Gametogenesis in the Pacific Oyster Crassostrea gigas: A Microarrays-Based Analysis Identifies Sex and Stage Specific Genes
|Author(s)||Dheilly Nolwenn1, 2, 3, Lelong Christophe1, 2, Huvet Arnaud3, Kellner Kristell1, 2, Dubos Marie-Pierre1, 2, Riviere Guillaume1, 2, Boudry Pierre3, Favrel Pascal1, 2|
|Affiliation(s)||1 : Univ Caen Basse Normandie, IBFA, SFR ICORE, Biol Organismes Marins & Ecosyst Associes BioMEA, Caen, France.
2 : CNRS, INEE, BioMEA, Caen, France.
3 : IFREMER, Lab Sci Environm Marin, Ctr Bretagne, Plouzane, France.
|Source||Plos One (1932-6203) (Public Library Science), 2012-05 , Vol. 7 , N. 5|
|WOS© Times Cited||36|

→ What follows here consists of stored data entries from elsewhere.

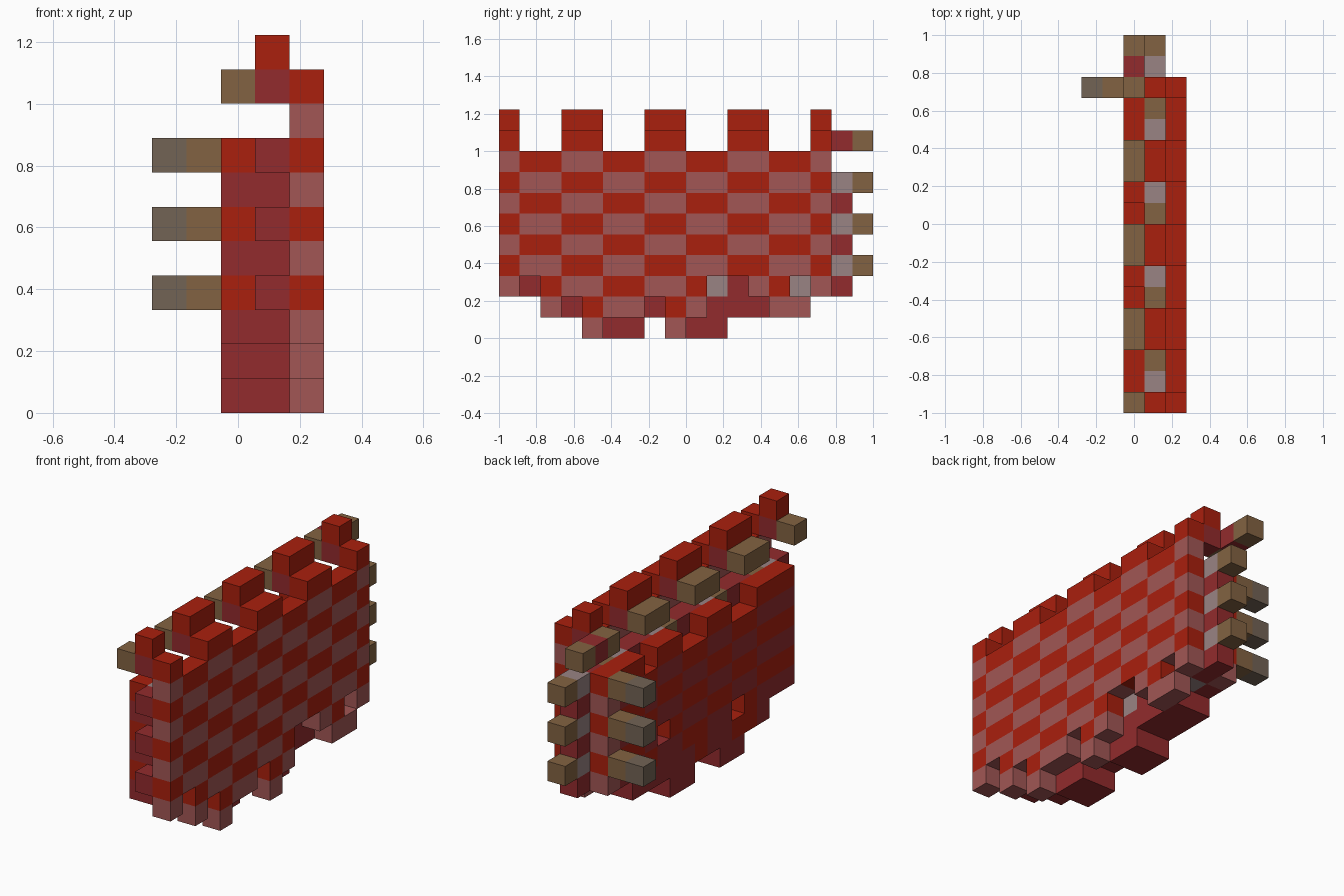
import bpy, bmesh
from mathutils import Vector

cube = bpy.data.objects.get("Cube")
if cube:
    bpy.data.objects.remove(cube, do_unlink=True)

U = 1 / 9                               # edge of one block
ORIGIN = Vector((-2.5 * U, -1.0, 0.0))

COLOURS = {
    "red": (0.40, 0.014, 0.004), "maroon": (0.29, 0.024, 0.026),
    "pink": (0.36, 0.094, 0.09), "pale_grey": (0.32, 0.23, 0.23),
    "brown": (0.226, 0.124, 0.054), "grey_brown": (0.17, 0.125, 0.09),
}
MATS = {}
for name, rgb in COLOURS.items():
    m = bpy.data.materials.new(name)
    m.use_nodes = True
    m.diffuse_color = (*rgb, 1)
    b = m.node_tree.nodes["Principled BSDF"]
    b.inputs["Base Color"].default_value = (*rgb, 1)
    b.inputs["Roughness"].default_value = 0.9
    MATS[name] = m

parts = {}


def put(part, colour, xs, ys, zs):
    """Fill a range of block cells in a part."""
    for x in xs:
        for y in ys:
            for z in zs:
                parts.setdefault(part, {})[(x, y, z)] = colour


def band(y):
    """True where an odd course of the outer wall is red."""
    return (y + 1) // 2 % 2 == 0


LENGTH = range(16)

# Outer wall: running bond, with a ragged lower edge
ragged = {2: {0, 2, 3, 4, 5, 6, 7, 8, 9, 12, 13, 15},
          1: {2, 4, 5, 6, 8, 9, 13, 14}, 0: {4, 8}}
for z in range(9):
    for y in LENGTH:
        if y in ragged.get(z, LENGTH):
            red = band(y) == (z % 2 == 1)
            put("outer_wall", "red" if red else "pink", [4], [y], [z])

# Core of the wall, with floor blocks on top
put("wall_core", "maroon", [3], range(1, 16), range(2, 8))
put("wall_core", "maroon", [3], range(3, 14), [1])
for y in (5, 6, 9, 10):
    put("wall_core", "maroon", [3], [y], [0])
for y in (1, 6, 10, 13):
    put("wall_core", "pale_grey", [3], [y], [7])
for y in (2, 5, 9, 14):
    put("wall_core", "brown", [3], [y], [7])
for y in (10, 14):
    put("wall_core", "pale_grey", [3], [y], [2])
put("wall_core", "maroon", [3], [0], (3, 5, 7))

# Inner wall: bond shifted by a block, stepped top and bottom
tall = {1, 2, 3, 6, 7, 10, 11, 13, 14, 15}
for z in range(2, 8):
    for y in range(1, 16):
        if z == 7 and y not in tall:
            continue
        if (y, z) in ((5, 2), (11, 3)):
            continue
        red = (y in tall) == (z % 2 == 1)
        other = "pink" if y == 15 else "maroon"
        put("inner_wall", "red" if red else other, [2], [y], [z])
for y in range(3, 14):
    put("inner_wall", "red" if y in (4, 5, 8) else "maroon", [2], [y], [1])
for y in (5, 6, 9, 10):
    put("inner_wall", "maroon", [2], [y], [0])

# Battlements with brown beam ends behind
for y in LENGTH:
    if band(y):
        put("battlements", "red", [4], [y], [9])
        put("battlements", "maroon", [3], [y], [9])
        put("battlements", "red", [3], [y], [10])
        put("battlement_beams", "brown", [2], [y], [9])

# Beams sticking out of the back corner
for z in (3, 5, 7):
    put("back_beams", "pale_grey", [3], [16], [z])
    put("back_beams", "brown", [3], [17], [z])
    put("side_beams", "brown", [1], [15], [z])
    put("side_beams", "grey_brown", [0], [15], [z])
put("back_beams", "maroon", [3], [16], (2, 4, 6))
put("top_back_beam", "maroon", [2], [16], [9])
put("top_back_beam", "brown", [2], [17], [9])

# Turn the cells into meshes, keeping only exposed faces
filled = {c for cells in parts.values() for c in cells}
for part, cells in parts.items():
    bm = bmesh.new()
    used = sorted(set(cells.values()))
    for cell, colour in cells.items():
        for axis in range(3):
            for side in (0, 1):
                step = [0, 0, 0]
                step[axis] = 2 * side - 1
                if tuple(a + s for a, s in zip(cell, step)) in filled:
                    continue
                ring = []
                for p, q in ((0, 0), (1, 0), (1, 1), (0, 1)):
                    corner = Vector(cell)
                    corner[axis] += side
                    corner[(axis + 1) % 3] += p
                    corner[(axis + 2) % 3] += q
                    ring.append(bm.verts.new(ORIGIN + corner * U))
                face = bm.faces.new(ring if side else ring[::-1])
                face.material_index = used.index(colour)
    bmesh.ops.remove_doubles(bm, verts=bm.verts, dist=0.0001)
    mesh = bpy.data.meshes.new(part)
    bm.to_mesh(mesh)
    bm.free()
    for colour in used:
        mesh.materials.append(MATS[colour])
    bpy.context.collection.objects.link(bpy.data.objects.new(part, mesh))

|Abstract||Background: The Pacific oyster Crassostrea gigas (Mollusca, Lophotrochozoa) is an alternative and irregular protandrous hermaphrodite: most individuals mature first as males and then change sex several times. Little is known about genetic and phenotypic basis of sex differentiation in oysters, and little more about the molecular pathways regulating reproduction. We have recently developed and validated a microarray containing 31,918 oligomers (Dheilly et al., 2011) representing the oyster transcriptome. The application of this microarray to the study of mollusk gametogenesis should provide a better understanding of the key factors involved in sex differentiation and the regulation of oyster reproduction. Methodology/Principal Findings: Gene expression was studied in gonads of oysters cultured over a yearly reproductive cycle. Principal component analysis and hierarchical clustering showed a significant divergence in gene expression patterns of males and females coinciding with the start of gonial mitosis. ANOVA analysis of the data revealed 2,482 genes differentially expressed during the course of males and/or females gametogenesis. The expression of 434 genes could be localized in either germ cells or somatic cells of the gonad by comparing the transcriptome of female gonads to the transcriptome of stripped oocytes and somatic tissues. Analysis of the annotated genes revealed conserved molecular mechanisms between mollusks and mammals: genes involved in chromatin condensation, DNA replication and repair, mitosis and meiosis regulation, transcription, translation and apoptosis were expressed in both male and female gonads. Most interestingly, early expressed male-specific genes included bindin and a dpy-30 homolog and female-specific genes included foxL2, nanos homolog 3, a pancreatic lipase related protein, cd63 and vitellogenin. Further functional analyses are now required in order to investigate their role in sex differentiation in oysters. Conclusions/Significance: This study allowed us to identify potential markers of early sex differentiation in the oyster C. gigas, an alternative hermaphrodite mollusk. We also provided new highly valuable information on genes specifically expressed by mature spermatozoids and mature oocytes.|